== Data provided ==

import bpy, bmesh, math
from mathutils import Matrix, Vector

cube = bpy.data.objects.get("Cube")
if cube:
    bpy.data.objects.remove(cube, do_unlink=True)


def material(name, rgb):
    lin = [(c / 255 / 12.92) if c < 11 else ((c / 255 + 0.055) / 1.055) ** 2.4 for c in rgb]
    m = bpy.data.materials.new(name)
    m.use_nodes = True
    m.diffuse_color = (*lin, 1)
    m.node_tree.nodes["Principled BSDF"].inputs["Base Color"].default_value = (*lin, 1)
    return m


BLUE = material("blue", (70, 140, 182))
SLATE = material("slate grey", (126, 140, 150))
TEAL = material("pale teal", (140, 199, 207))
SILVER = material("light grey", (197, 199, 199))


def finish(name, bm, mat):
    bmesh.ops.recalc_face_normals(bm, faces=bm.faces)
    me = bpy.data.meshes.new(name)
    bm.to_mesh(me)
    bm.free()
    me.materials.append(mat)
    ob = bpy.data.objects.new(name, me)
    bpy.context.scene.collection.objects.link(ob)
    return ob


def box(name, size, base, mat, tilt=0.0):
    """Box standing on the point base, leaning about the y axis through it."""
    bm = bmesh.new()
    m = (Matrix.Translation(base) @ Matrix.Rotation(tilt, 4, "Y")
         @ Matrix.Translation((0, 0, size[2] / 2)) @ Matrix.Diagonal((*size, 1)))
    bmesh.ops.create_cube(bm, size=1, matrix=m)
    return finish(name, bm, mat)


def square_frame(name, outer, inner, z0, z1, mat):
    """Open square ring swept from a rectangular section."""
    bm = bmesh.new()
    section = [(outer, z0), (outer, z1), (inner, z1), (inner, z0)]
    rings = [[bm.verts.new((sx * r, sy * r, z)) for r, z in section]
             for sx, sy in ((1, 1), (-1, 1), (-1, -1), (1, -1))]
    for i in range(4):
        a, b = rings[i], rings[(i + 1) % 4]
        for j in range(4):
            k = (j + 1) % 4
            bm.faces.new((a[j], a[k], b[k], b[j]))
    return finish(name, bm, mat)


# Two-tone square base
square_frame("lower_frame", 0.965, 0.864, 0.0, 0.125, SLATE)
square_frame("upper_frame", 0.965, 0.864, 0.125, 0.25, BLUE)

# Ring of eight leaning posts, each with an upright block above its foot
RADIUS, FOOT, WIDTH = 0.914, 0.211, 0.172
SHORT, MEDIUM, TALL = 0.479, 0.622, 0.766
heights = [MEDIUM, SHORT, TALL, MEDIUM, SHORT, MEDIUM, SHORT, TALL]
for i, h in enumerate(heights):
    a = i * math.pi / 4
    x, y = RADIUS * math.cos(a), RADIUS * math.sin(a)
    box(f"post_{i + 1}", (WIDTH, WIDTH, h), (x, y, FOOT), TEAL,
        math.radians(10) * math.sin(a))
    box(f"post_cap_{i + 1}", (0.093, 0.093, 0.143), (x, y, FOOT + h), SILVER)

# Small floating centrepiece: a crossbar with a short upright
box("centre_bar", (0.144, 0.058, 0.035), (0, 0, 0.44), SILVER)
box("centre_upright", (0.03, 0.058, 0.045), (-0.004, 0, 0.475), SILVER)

===
== Data provided ==

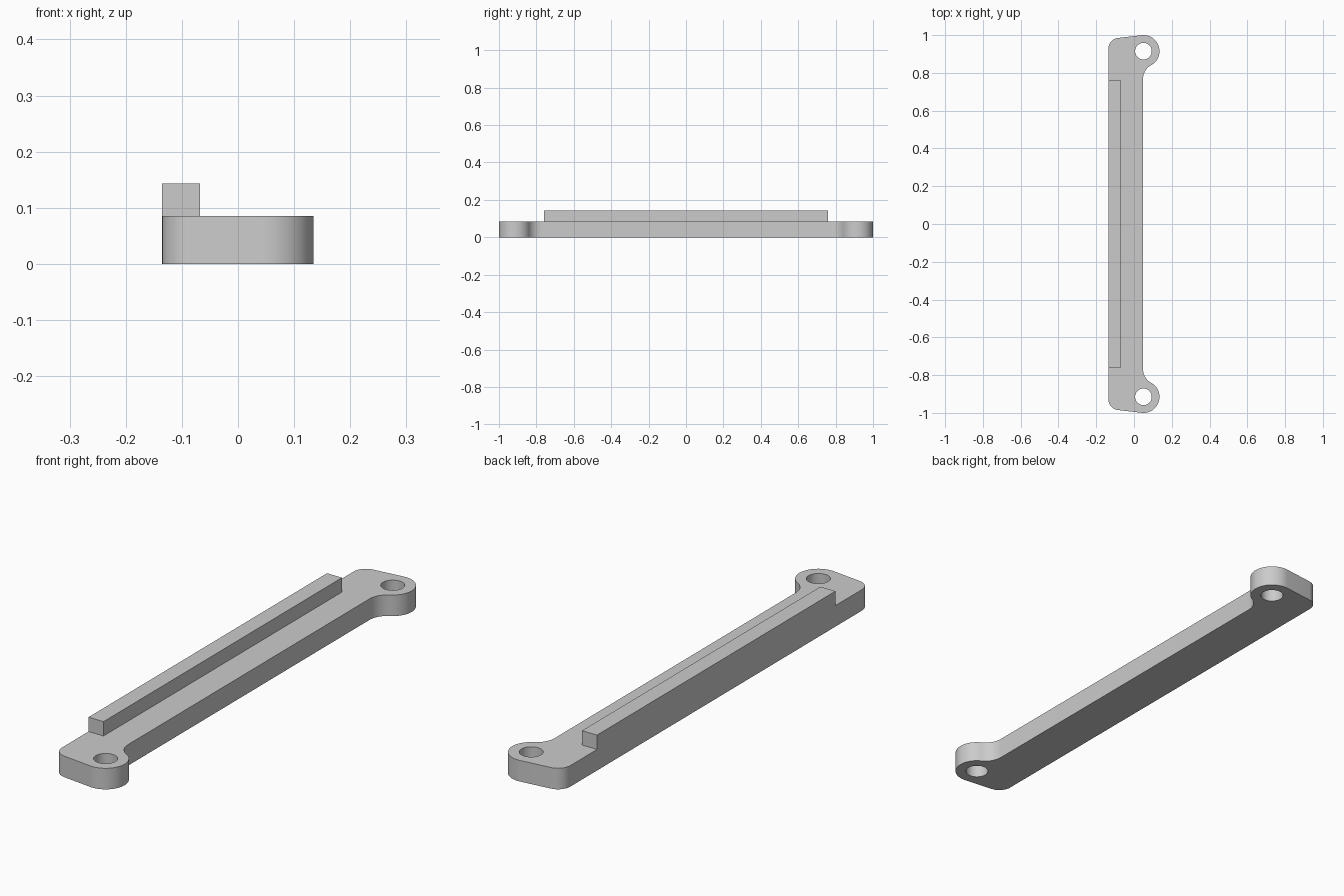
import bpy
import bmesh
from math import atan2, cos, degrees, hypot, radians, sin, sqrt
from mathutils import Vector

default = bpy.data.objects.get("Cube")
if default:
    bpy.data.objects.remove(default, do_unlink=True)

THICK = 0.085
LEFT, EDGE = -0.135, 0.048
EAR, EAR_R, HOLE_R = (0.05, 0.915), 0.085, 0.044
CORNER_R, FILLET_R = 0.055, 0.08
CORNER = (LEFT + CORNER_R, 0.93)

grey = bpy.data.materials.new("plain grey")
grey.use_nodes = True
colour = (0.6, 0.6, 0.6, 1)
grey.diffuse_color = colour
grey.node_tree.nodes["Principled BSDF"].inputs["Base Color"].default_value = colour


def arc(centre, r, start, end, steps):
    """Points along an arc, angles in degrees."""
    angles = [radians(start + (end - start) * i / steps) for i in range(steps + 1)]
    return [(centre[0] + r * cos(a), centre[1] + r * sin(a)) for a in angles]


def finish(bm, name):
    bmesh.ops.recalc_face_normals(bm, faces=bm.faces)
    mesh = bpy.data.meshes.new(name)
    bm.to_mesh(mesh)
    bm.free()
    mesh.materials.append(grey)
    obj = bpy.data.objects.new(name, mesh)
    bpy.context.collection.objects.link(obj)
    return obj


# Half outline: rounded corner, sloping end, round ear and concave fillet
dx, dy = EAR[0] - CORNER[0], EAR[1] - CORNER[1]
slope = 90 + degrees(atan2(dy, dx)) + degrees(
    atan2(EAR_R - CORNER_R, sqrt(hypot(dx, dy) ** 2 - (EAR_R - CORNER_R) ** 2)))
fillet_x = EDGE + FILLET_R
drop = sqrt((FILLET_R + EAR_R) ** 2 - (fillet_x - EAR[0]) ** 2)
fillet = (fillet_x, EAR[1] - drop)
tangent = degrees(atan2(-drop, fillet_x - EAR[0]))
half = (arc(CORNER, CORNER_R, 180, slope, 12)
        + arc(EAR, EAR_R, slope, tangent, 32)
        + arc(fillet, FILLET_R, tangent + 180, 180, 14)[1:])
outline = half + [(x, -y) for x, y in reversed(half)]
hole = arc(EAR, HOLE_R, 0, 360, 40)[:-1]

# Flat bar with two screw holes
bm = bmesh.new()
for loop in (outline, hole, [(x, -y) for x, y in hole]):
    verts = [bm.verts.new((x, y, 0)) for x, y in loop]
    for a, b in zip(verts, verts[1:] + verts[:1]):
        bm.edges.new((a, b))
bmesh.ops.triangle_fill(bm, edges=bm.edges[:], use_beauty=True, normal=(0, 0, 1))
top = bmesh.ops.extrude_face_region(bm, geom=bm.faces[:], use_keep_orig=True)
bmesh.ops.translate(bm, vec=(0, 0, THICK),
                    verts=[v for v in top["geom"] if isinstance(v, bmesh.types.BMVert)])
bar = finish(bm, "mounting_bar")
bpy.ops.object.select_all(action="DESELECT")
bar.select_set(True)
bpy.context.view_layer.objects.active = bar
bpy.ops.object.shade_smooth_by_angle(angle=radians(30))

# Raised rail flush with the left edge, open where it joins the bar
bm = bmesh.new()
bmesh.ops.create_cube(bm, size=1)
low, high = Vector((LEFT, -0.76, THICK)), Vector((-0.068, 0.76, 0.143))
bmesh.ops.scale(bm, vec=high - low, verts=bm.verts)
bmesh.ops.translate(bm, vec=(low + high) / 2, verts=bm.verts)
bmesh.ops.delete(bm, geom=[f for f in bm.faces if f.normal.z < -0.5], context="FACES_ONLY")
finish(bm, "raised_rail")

===

→ **Prompt**
Both end lines included, restate word for word the lines above from the line with "import bpy, bmesh, math" to the line with "x, y = RADIUS", and nothing else.

→ **Your solution**
import bpy, bmesh, math
from mathutils import Matrix, Vector

cube = bpy.data.objects.get("Cube")
if cube:
    bpy.data.objects.remove(cube, do_unlink=True)


def material(name, rgb):
    lin = [(c / 255 / 12.92) if c < 11 else ((c / 255 + 0.055) / 1.055) ** 2.4 for c in rgb]
    m = bpy.data.materials.new(name)
    m.use_nodes = True
    m.diffuse_color = (*lin, 1)
    m.node_tree.nodes["Principled BSDF"].inputs["Base Color"].default_value = (*lin, 1)
    return m


BLUE = material("blue", (70, 140, 182))
SLATE = material("slate grey", (126, 140, 150))
TEAL = material("pale teal", (140, 199, 207))
SILVER = material("light grey", (197, 199, 199))


def finish(name, bm, mat):
    bmesh.ops.recalc_face_normals(bm, faces=bm.faces)
    me = bpy.data.meshes.new(name)
    bm.to_mesh(me)
    bm.free()
    me.materials.append(mat)
    ob = bpy.data.objects.new(name, me)
    bpy.context.scene.collection.objects.link(ob)
    return ob


def box(name, size, base, mat, tilt=0.0):
    """Box standing on the point base, leaning about the y axis through it."""
    bm = bmesh.new()
    m = (Matrix.Translation(base) @ Matrix.Rotation(tilt, 4, "Y")
         @ Matrix.Translation((0, 0, size[2] / 2)) @ Matrix.Diagonal((*size, 1)))
    bmesh.ops.create_cube(bm, size=1, matrix=m)
    return finish(name, bm, mat)


def square_frame(name, outer, inner, z0, z1, mat):
    """Open square ring swept from a rectangular section."""
    bm = bmesh.new()
    section = [(outer, z0), (outer, z1), (inner, z1), (inner, z0)]
    rings = [[bm.verts.new((sx * r, sy * r, z)) for r, z in section]
             for sx, sy in ((1, 1), (-1, 1), (-1, -1), (1, -1))]
    for i in range(4):
        a, b = rings[i], rings[(i + 1) % 4]
        for j in range(4):
            k = (j + 1) % 4
            bm.faces.new((a[j], a[k], b[k], b[j]))
    return finish(name, bm, mat)


# Two-tone square base
square_frame("lower_frame", 0.965, 0.864, 0.0, 0.125, SLATE)
square_frame("upper_frame", 0.965, 0.864, 0.125, 0.25, BLUE)

# Ring of eight leaning posts, each with an upright block above its foot
RADIUS, FOOT, WIDTH = 0.914, 0.211, 0.172
SHORT, MEDIUM, TALL = 0.479, 0.622, 0.766
heights = [MEDIUM, SHORT, TALL, MEDIUM, SHORT, MEDIUM, SHORT, TALL]
for i, h in enumerate(heights):
    a = i * math.pi / 4
    x, y = RADIUS * math.cos(a), RADIUS * math.sin(a)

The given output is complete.